### WHAT TO DO
Produce as output only the lines below starting at the line with "colour = (0.5, 0.5, 0.5, 1)" and continuing through the line with "BAR), front_y, frame_z)", each one exactly as written.

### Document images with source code
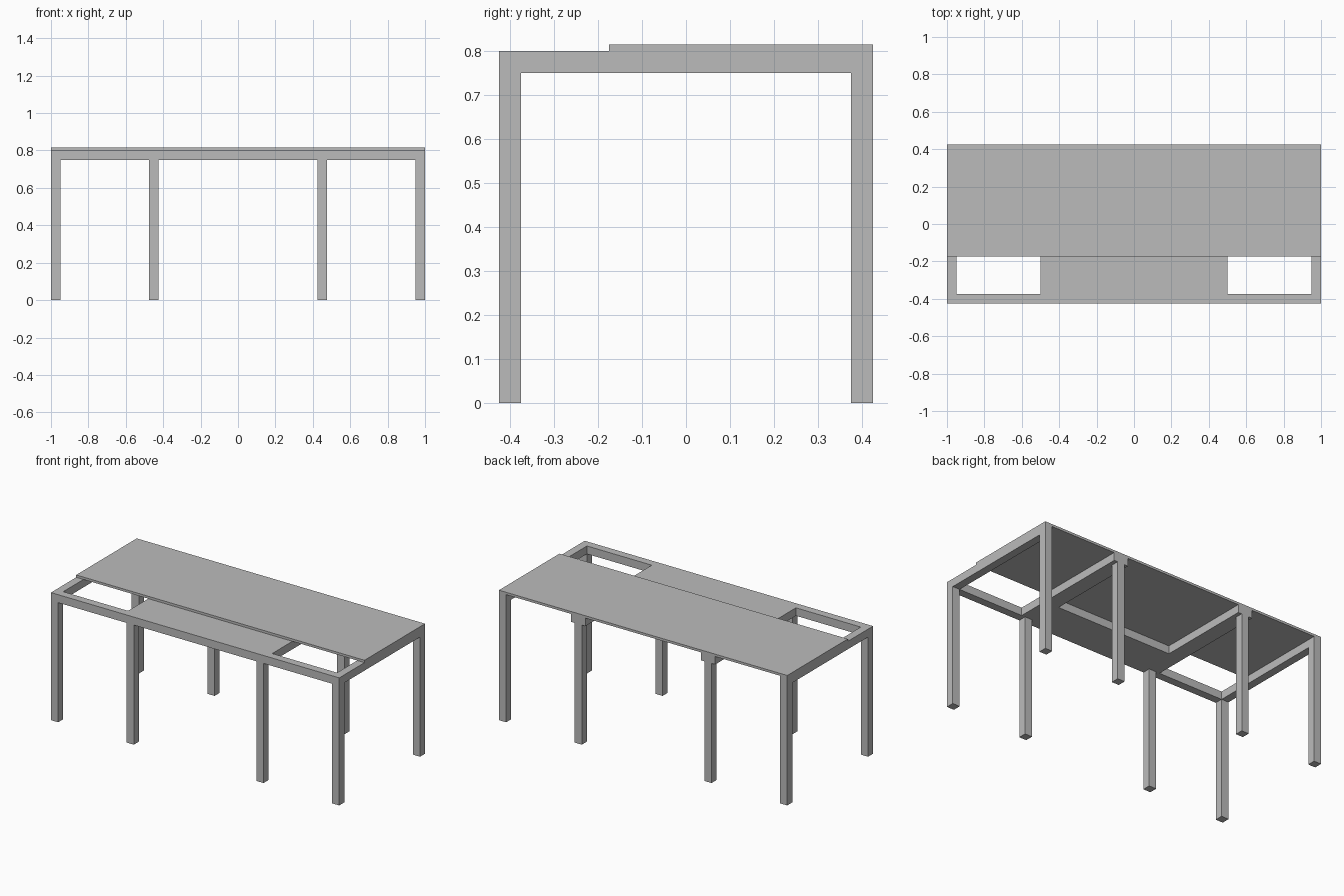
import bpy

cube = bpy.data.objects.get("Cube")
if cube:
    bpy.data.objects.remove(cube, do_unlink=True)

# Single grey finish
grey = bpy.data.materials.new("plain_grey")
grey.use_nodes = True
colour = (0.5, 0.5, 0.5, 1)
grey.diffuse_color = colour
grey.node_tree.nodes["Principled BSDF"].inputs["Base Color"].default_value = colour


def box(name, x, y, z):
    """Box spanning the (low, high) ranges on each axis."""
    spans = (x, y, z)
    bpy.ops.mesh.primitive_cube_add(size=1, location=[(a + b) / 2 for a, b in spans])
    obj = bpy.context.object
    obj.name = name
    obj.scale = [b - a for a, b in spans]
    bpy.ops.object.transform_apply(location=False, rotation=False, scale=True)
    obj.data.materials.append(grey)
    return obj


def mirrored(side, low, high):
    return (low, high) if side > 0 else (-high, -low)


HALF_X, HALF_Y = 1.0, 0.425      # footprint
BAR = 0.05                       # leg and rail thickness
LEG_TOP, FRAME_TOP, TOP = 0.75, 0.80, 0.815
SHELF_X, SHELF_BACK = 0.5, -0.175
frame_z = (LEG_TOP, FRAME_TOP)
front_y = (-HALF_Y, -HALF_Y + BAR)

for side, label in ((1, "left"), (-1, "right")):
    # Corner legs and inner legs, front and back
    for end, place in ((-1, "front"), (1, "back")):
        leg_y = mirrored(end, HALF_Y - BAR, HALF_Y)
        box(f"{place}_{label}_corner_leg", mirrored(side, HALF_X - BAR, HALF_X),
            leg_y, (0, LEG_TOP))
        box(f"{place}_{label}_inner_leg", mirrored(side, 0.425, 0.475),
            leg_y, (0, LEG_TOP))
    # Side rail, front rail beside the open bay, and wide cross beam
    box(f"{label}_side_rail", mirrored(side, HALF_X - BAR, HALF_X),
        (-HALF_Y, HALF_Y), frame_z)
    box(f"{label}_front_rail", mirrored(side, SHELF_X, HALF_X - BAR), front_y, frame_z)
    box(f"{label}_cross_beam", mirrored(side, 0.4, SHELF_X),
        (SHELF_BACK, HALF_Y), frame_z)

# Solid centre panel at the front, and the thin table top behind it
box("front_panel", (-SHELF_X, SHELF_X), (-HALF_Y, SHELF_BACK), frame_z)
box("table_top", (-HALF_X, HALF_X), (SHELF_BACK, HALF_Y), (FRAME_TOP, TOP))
...
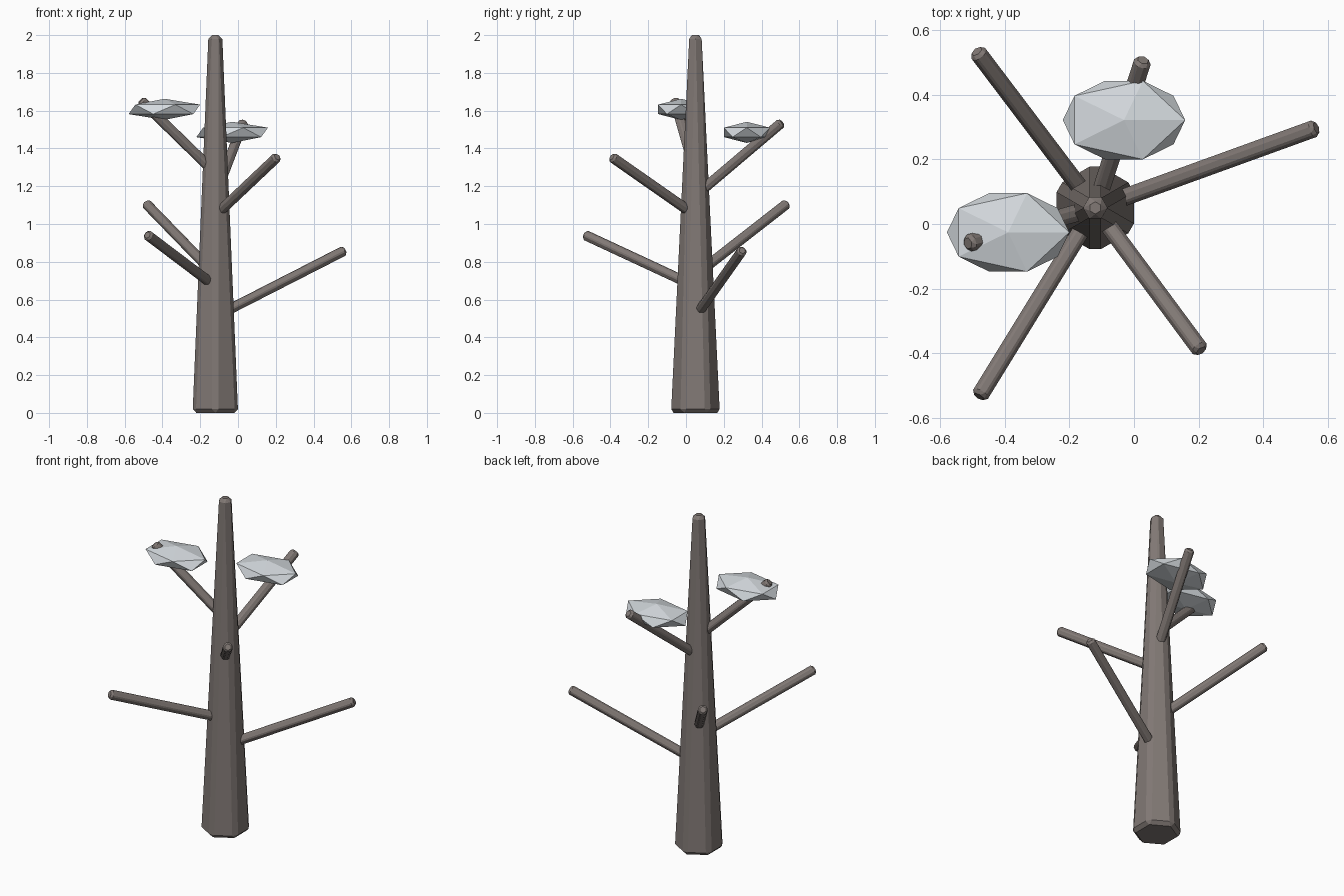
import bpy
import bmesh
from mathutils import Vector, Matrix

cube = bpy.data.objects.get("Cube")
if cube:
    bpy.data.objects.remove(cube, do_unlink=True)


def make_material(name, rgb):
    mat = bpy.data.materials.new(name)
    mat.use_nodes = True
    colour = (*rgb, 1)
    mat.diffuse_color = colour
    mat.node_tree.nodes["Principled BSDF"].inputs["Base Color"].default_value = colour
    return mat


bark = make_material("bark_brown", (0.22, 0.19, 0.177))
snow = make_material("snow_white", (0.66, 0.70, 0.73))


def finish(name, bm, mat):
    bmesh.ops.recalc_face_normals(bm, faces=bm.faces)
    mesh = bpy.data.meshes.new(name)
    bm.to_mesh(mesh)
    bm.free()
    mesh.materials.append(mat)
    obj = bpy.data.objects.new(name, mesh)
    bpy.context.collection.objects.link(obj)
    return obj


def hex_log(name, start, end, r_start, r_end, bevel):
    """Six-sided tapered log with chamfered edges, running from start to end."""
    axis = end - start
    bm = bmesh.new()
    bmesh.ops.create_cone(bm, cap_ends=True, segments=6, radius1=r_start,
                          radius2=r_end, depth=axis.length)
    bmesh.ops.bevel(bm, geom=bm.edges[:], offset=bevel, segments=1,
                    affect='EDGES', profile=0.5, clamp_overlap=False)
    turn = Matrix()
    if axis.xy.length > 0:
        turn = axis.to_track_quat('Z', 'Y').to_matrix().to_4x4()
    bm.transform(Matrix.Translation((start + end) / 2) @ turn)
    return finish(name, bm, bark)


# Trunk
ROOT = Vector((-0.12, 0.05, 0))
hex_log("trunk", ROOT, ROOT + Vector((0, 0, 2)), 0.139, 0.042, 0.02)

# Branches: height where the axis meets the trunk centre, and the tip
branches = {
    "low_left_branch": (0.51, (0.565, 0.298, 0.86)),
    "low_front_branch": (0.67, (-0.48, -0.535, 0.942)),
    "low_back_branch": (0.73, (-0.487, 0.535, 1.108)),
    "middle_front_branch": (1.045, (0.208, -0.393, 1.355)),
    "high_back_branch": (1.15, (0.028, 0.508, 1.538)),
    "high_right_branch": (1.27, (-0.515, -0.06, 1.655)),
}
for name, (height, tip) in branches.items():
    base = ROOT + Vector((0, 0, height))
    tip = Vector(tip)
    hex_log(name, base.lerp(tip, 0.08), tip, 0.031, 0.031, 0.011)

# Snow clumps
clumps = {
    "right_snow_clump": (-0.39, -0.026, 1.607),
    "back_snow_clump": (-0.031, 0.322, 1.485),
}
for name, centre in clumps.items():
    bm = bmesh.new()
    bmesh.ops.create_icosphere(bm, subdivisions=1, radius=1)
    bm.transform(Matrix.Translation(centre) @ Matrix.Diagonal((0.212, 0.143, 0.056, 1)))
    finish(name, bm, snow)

### YOUR SOLUTION
colour = (0.5, 0.5, 0.5, 1)
grey.diffuse_color = colour
grey.node_tree.nodes["Principled BSDF"].inputs["Base Color"].default_value = colour


def box(name, x, y, z):
    """Box spanning the (low, high) ranges on each axis."""
    spans = (x, y, z)
    bpy.ops.mesh.primitive_cube_add(size=1, location=[(a + b) / 2 for a, b in spans])
    obj = bpy.context.object
    obj.name = name
    obj.scale = [b - a for a, b in spans]
    bpy.ops.object.transform_apply(location=False, rotation=False, scale=True)
    obj.data.materials.append(grey)
    return obj


def mirrored(side, low, high):
    return (low, high) if side > 0 else (-high, -low)


HALF_X, HALF_Y = 1.0, 0.425      # footprint
BAR = 0.05                       # leg and rail thickness
LEG_TOP, FRAME_TOP, TOP = 0.75, 0.80, 0.815
SHELF_X, SHELF_BACK = 0.5, -0.175
frame_z = (LEG_TOP, FRAME_TOP)
front_y = (-HALF_Y, -HALF_Y + BAR)

for side, label in ((1, "left"), (-1, "right")):
    # Corner legs and inner legs, front and back
    for end, place in ((-1, "front"), (1, "back")):
        leg_y = mirrored(end, HALF_Y - BAR, HALF_Y)
        box(f"{place}_{label}_corner_leg", mirrored(side, HALF_X - BAR, HALF_X),
            leg_y, (0, LEG_TOP))
        box(f"{place}_{label}_inner_leg", mirrored(side, 0.425, 0.475),
            leg_y, (0, LEG_TOP))
    # Side rail, front rail beside the open bay, and wide cross beam
    box(f"{label}_side_rail", mirrored(side, HALF_X - BAR, HALF_X),
        (-HALF_Y, HALF_Y), frame_z)
    box(f"{label}_front_rail", mirrored(side, SHELF_X, HALF_X - BAR), front_y, frame_z)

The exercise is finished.